Human African trypanosomiasis is a life-threatening parasitic infection transmitted by the tsetse fly in sub-Saharan Africa. The most common form is caused by Trypanosoma brucei gambiense, with humans as the main reservoir. Diagnosis in the field requires microscopic examination performed by specifically trained personnel. After over two decades of sustained efforts, the incidence of the disease is strongly declining, and some historically endemic countries are no longer detecting cases. The World Health Organization (WHO) has targeted the elimination of transmission of gambiense human African trypanosomiasis by 2030, defined as zero autochthonous cases for at least five consecutive years. Endemic countries reaching this goal must maintain dedicated surveillance to detect re-emergence or re-introduction. With this new agenda, new tools are needed for verification of the absence of transmission. WHO has therefore developed a target product profile calling for development of a method for population-level cross-cutting surveillance of T. b. gambiense transmission. The method needs to be performed in national or sub-national reference laboratories, and to test in parallel numerous samples shipped from remote rural areas. Among other characteristics the product profile specifies: (i) a simple specimen collection procedure; (ii) no cold-chain requirement to transfer specimens to reference laboratories; (iii) high sensitivity and specificity; (iv) high-throughput, substantially automatized; (v) low cost per specimen, when analysed in large batches; and (vi) applicable also in animals.
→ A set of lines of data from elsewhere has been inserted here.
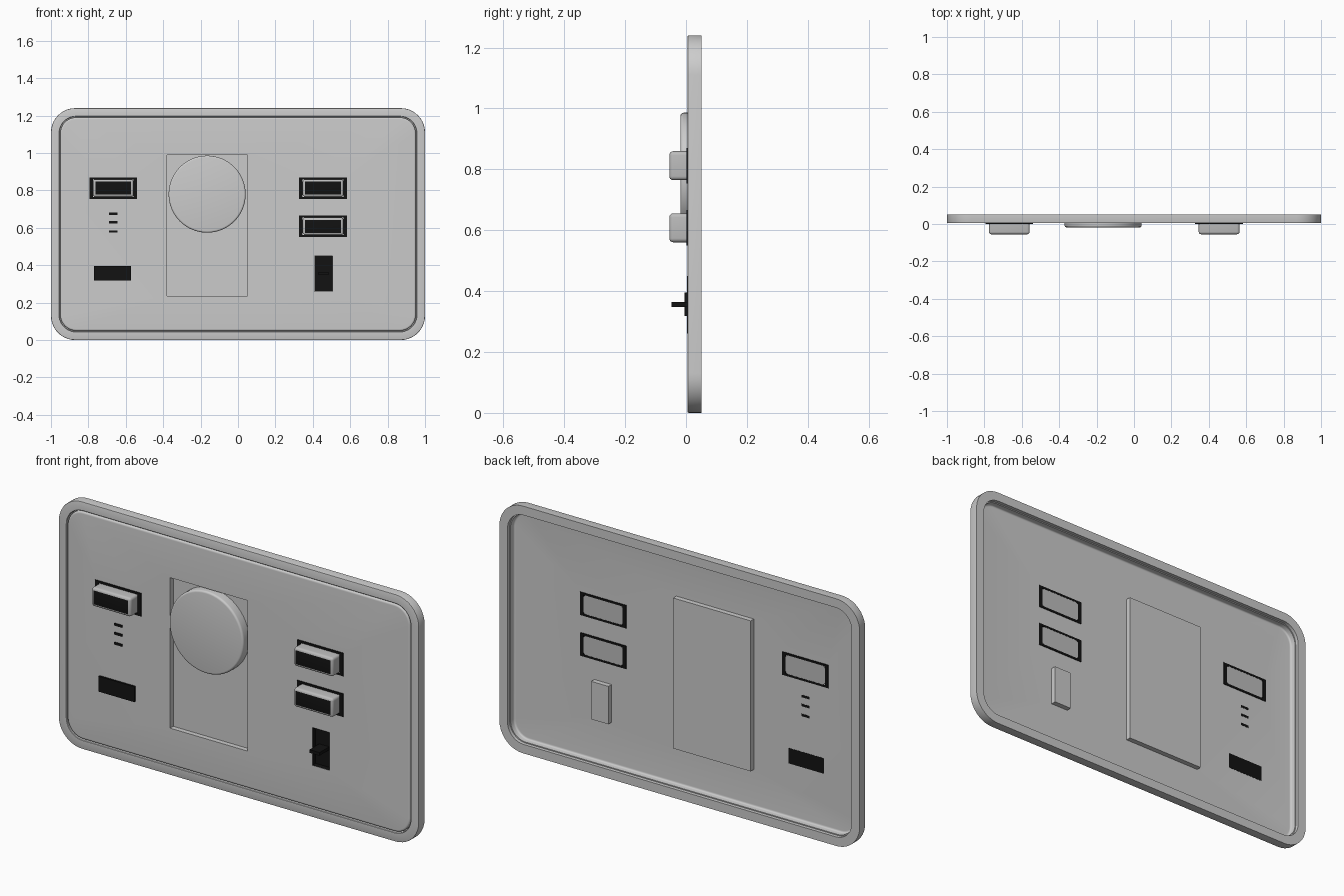
import bpy, bmesh, math
from mathutils import Vector

if "Cube" in bpy.data.objects:
    bpy.data.objects.remove(bpy.data.objects["Cube"])

W, H = 1.0, 1.24          # half width and full height
black = bpy.data.materials.new("black")
black.diffuse_color = (0.006, 0.006, 0.006, 1)
black.use_nodes = True
black.node_tree.nodes["Principled BSDF"].inputs["Base Color"].default_value = black.diffuse_color
grey = bpy.data.materials.new("grey")
grey.diffuse_color = (0.5, 0.5, 0.5, 1)
grey.use_nodes = True
grey.node_tree.nodes["Principled BSDF"].inputs["Base Color"].default_value = grey.diffuse_color


def finish(name, bm, mats=(), smooth=True):
    me = bpy.data.meshes.new(name)
    bm.to_mesh(me)
    bm.free()
    ob = bpy.data.objects.new(name, me)
    bpy.context.collection.objects.link(ob)
    for m in mats:
        me.materials.append(m)
    if smooth:
        bpy.ops.object.select_all(action='DESELECT')
        ob.select_set(True)
        bpy.context.view_layer.objects.active = ob
        bpy.ops.object.shade_smooth_by_angle(angle=math.radians(35))
    return ob


def rounded_loop(bm, inset, y, n=10):
    r = 0.13 - inset * 0.9
    vs = []
    for k, (sx, sz) in enumerate([(1, 1), (-1, 1), (-1, -1), (1, -1)]):
        cx, cz = sx * (W - inset - r), H / 2 + sz * (H / 2 - inset - r)
        for i in range(n + 1):
            a = math.pi / 2 * (k + i / n)
            vs.append(bm.verts.new((cx + r * math.cos(a), y, cz + r * math.sin(a))))
    return vs


def bridge(bm, a, b):
    for i in range(len(a)):
        j = (i + 1) % len(a)
        bm.faces.new((a[i], a[j], b[j], b[i]))


def rect_loop(bm, x0, x1, z0, z1, y):
    return [bm.verts.new(c) for c in ((x0, y, z0), (x1, y, z0), (x1, y, z1), (x0, y, z1))]


def loop_edges(bm, vs):
    out = []
    for i in range(len(vs)):
        p, q = vs[i], vs[(i + 1) % len(vs)]
        out.append(bm.edges.get((p, q)) or bm.edges.new((p, q)))
    return out


def box(name, x0, x1, y0, y1, z0, z1, mats=(), bevel=0.0):
    bm = bmesh.new()
    bmesh.ops.create_cube(bm, size=1)
    for v in bm.verts:
        v.co = Vector((x0 if v.co.x < 0 else x1, y0 if v.co.y < 0 else y1, z0 if v.co.z < 0 else z1))
    if bevel:
        es = [e for e in bm.edges if any(v.co.y < y1 - 1e-5 for v in e.verts)]
        bmesh.ops.bevel(bm, geom=es, offset=bevel, segments=4, profile=0.5, affect='EDGES')
    if len(mats) > 1:     # second material on the front face
        bm.normal_update()
        for f in bm.faces:
            f.material_index = 1 if f.normal.y < -0.99 else 0
    return finish(name, bm, mats)


# outer frame: closed ring profile
bm = bmesh.new()
prof = [(0, .051), (0, .009), (.001, .006), (.004, .005), (.043, .005), (.045, .007), (.045, .051)]
loops = [rounded_loop(bm, i, y) for i, y in prof]
for a, b in zip(loops, loops[1:] + loops[:1]):
    bridge(bm, a, b)
bmesh.ops.recalc_face_normals(bm, faces=bm.faces)
finish("outer_frame", bm)

# face plate: lipped sheet with openings and recessed pockets
BUTTONS = [(-.667, .812), (.455, .812), (.455, .608)]
POCKET = (-.38, .05, .235, .99)
SLOT = (.41, .505, .26, .45)
Y = .005
bm = bmesh.new()
loops = [rounded_loop(bm, i, y) for i, y in
         [(.045, .034), (.05, .034), (.05, .012), (.0515, .008), (.055, .0055), (.06, Y)]]
for a, b in zip(loops, loops[1:]):
    bridge(bm, a, b)
edges = loop_edges(bm, loops[-1])
pocket = rect_loop(bm, *POCKET, Y)
slot = rect_loop(bm, *SLOT, Y)
edges += loop_edges(bm, pocket) + loop_edges(bm, slot)
for x, z in BUTTONS:
    edges += loop_edges(bm, rect_loop(bm, x - .126, x + .126, z - .057, z + .057, Y))
bmesh.ops.triangle_fill(bm, edges=edges, use_beauty=True, use_dissolve=False, normal=(0, -1, 0))
for rim, dims, mi in ((pocket, POCKET, 0), (slot, SLOT, 0)):
    floor = rect_loop(bm, *dims, .03)
    bridge(bm, rim, floor)
    bm.faces.new(floor)
bmesh.ops.recalc_face_normals(bm, faces=bm.faces)
big = max(bm.faces, key=lambda f: f.calc_area() if abs(f.normal.y) > .9 else 0)
if big.normal.y > 0:
    bmesh.ops.reverse_faces(bm, faces=bm.faces)
finish("face_plate", bm)

# black surrounds and protruding buttons
for x, z in BUTTONS:
    bm = bmesh.new()
    out_, in_ = (.128, .058), (.109, .0475)
    ring = [rect_loop(bm, x - a, x + a, z - b, z + b, y)
            for (a, b), y in ((out_, .008), (out_, .001), (in_, .001), (in_, .008))]
    for a, b in zip(ring, ring[1:] + ring[:1]):
        bridge(bm, a, b)
    bmesh.ops.recalc_face_normals(bm, faces=bm.faces)
    finish("button_surround", bm, [black], False)
    box("button", x - .109, x + .109, -.055, .007, z - .0475, z + .0475, [grey, black], .013)

# round dial sitting in the pocket
bm = bmesh.new()
N, R = 64, .206
rows = []
for r, y in [(R, .03), (R, -.008)] + [(R - .01 + .01 * math.cos(t), -.008 - .01 * math.sin(t))
                                      for t in (math.pi / 8, math.pi / 4, 3 * math.pi / 8, math.pi / 2)]:
    rows.append([bm.verts.new((-.165 + r * math.cos(2 * math.pi * i / N), y,
                               .78 + r * math.sin(2 * math.pi * i / N))) for i in range(N)])
for a, b in zip(rows, rows[1:]):
    bridge(bm, a, b)
bm.faces.new(rows[0])
bm.faces.new(rows[-1])
bmesh.ops.recalc_face_normals(bm, faces=bm.faces)
finish("dial", bm)

# indicator bars and display strip
for z in (.675, .63, .58):
    box("indicator_bar", -.69, -.645, .001, .006, z - .006, z + .006, [black])
box("display_strip", -.77, -.572, -.005, .006, .318, .395, [black])

# toggle switch: black slot lining and lever
bm = bmesh.new()
a = rect_loop(bm, .411, .504, .261, .449, .004)
b = rect_loop(bm, .411, .504, .261, .449, .029)
bridge(bm, a, b)
bm.faces.new(b)
bmesh.ops.recalc_face_normals(bm, faces=bm.faces)
bmesh.ops.reverse_faces(bm, faces=bm.faces)
finish("switch_slot", bm, [black], False)
box("switch_lever", .43, .485, -.047, .029, .348, .364, [black])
- Trypanosoma brucei gambiense
- Trypanosomiasis, African/diagnosis
- Tsetse Flies/parasitology
- Africa South of the Sahara